=== Work order ===
Every line that contains "faces" must be located and copied from the data.

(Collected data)
[Start of section]

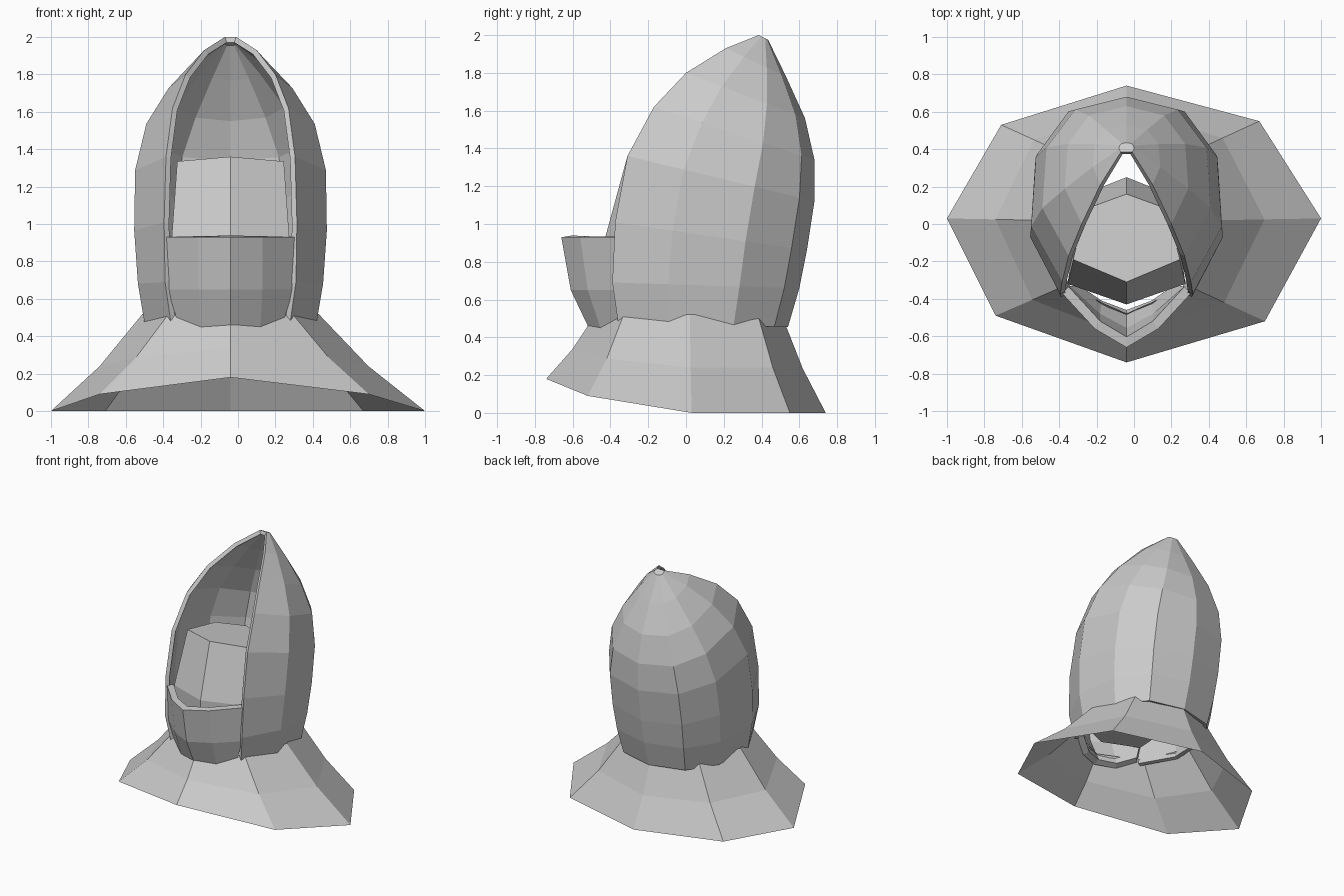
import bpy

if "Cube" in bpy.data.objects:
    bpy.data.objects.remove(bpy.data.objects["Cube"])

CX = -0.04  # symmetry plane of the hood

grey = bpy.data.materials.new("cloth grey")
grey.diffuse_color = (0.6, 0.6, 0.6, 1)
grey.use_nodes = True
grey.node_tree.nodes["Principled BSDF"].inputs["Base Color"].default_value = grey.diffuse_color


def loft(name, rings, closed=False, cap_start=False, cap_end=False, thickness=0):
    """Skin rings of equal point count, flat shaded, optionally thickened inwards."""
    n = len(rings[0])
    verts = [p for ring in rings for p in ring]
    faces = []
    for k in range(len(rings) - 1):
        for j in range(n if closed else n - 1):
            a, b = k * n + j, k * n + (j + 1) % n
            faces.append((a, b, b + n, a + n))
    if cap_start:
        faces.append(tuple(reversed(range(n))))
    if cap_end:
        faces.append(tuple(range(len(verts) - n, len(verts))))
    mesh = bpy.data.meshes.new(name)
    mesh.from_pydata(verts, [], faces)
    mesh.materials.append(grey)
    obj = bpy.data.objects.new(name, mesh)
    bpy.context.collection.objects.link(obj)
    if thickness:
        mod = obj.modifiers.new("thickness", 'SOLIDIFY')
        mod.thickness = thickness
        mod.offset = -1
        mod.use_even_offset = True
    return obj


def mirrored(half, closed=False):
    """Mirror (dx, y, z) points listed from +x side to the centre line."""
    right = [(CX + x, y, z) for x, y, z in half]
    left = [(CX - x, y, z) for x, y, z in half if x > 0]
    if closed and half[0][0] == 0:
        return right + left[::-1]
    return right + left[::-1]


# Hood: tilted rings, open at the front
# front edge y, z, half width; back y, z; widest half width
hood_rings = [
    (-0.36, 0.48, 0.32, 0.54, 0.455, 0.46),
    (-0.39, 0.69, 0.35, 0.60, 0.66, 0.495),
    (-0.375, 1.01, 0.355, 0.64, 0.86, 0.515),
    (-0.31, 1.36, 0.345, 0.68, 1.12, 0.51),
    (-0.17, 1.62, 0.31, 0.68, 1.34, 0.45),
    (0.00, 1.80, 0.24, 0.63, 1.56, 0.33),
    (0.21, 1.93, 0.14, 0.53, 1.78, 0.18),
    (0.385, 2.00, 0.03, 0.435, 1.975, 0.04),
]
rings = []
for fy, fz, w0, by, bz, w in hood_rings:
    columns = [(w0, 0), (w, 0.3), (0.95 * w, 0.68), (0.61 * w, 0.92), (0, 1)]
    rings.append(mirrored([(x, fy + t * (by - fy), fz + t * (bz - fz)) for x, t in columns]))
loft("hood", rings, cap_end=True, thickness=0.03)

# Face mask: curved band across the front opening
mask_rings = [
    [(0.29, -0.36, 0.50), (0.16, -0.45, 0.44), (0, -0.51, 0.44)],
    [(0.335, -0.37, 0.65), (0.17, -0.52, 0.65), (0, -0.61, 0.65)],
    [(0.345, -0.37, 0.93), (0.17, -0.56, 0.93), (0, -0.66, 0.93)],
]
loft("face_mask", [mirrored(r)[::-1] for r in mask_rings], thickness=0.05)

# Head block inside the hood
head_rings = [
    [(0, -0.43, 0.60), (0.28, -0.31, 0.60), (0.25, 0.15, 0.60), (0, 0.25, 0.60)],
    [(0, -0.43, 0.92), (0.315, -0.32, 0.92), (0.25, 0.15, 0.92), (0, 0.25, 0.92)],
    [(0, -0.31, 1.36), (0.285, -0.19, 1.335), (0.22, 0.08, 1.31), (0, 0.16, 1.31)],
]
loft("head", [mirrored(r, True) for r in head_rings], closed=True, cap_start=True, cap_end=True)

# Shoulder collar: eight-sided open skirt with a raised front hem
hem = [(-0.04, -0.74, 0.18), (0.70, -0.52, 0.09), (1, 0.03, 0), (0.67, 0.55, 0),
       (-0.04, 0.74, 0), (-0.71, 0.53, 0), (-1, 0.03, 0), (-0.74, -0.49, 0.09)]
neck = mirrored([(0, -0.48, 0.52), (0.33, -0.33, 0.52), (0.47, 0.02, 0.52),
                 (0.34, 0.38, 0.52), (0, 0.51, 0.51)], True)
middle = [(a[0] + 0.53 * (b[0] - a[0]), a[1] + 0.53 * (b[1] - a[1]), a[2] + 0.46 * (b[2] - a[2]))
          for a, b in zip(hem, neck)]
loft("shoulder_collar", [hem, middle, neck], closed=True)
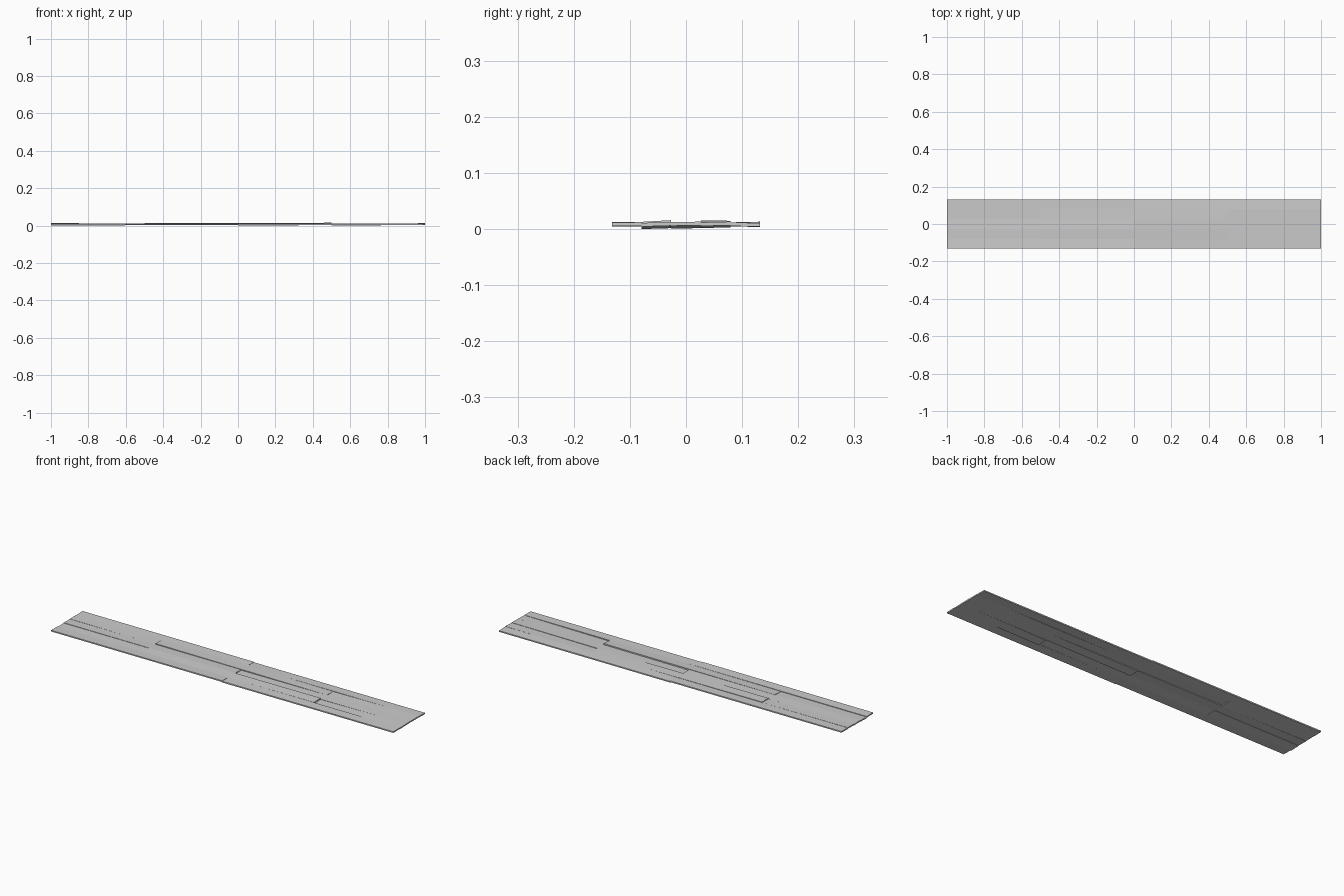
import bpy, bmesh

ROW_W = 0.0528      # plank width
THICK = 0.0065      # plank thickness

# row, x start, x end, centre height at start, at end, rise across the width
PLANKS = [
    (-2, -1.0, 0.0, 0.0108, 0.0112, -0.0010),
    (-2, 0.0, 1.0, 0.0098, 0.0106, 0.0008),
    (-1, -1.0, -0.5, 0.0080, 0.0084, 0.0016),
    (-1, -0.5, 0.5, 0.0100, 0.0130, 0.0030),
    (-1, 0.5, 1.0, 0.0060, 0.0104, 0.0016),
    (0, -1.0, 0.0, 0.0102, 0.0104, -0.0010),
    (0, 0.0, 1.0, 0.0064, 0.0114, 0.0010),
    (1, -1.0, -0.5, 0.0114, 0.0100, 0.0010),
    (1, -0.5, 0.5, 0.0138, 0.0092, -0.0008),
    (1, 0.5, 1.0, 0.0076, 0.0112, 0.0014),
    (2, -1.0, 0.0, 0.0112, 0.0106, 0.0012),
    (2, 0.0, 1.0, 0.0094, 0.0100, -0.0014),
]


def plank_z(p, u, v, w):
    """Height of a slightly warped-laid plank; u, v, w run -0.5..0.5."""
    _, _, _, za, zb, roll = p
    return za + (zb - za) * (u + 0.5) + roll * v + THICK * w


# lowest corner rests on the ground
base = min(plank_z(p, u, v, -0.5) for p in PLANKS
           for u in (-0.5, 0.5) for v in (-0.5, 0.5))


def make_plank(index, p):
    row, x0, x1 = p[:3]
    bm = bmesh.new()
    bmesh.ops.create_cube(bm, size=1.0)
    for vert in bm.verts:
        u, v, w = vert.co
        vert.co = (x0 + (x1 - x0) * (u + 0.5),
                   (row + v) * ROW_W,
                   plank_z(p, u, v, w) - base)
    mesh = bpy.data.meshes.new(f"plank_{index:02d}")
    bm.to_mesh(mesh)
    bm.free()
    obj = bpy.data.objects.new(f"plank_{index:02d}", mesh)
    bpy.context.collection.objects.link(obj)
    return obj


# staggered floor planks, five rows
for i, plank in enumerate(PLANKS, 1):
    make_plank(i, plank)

[End of section]

=== Expected answer ===
    faces = []
            faces.append((a, b, b + n, a + n))
        faces.append(tuple(reversed(range(n))))
        faces.append(tuple(range(len(verts) - n, len(verts))))
    mesh.from_pydata(verts, [], faces)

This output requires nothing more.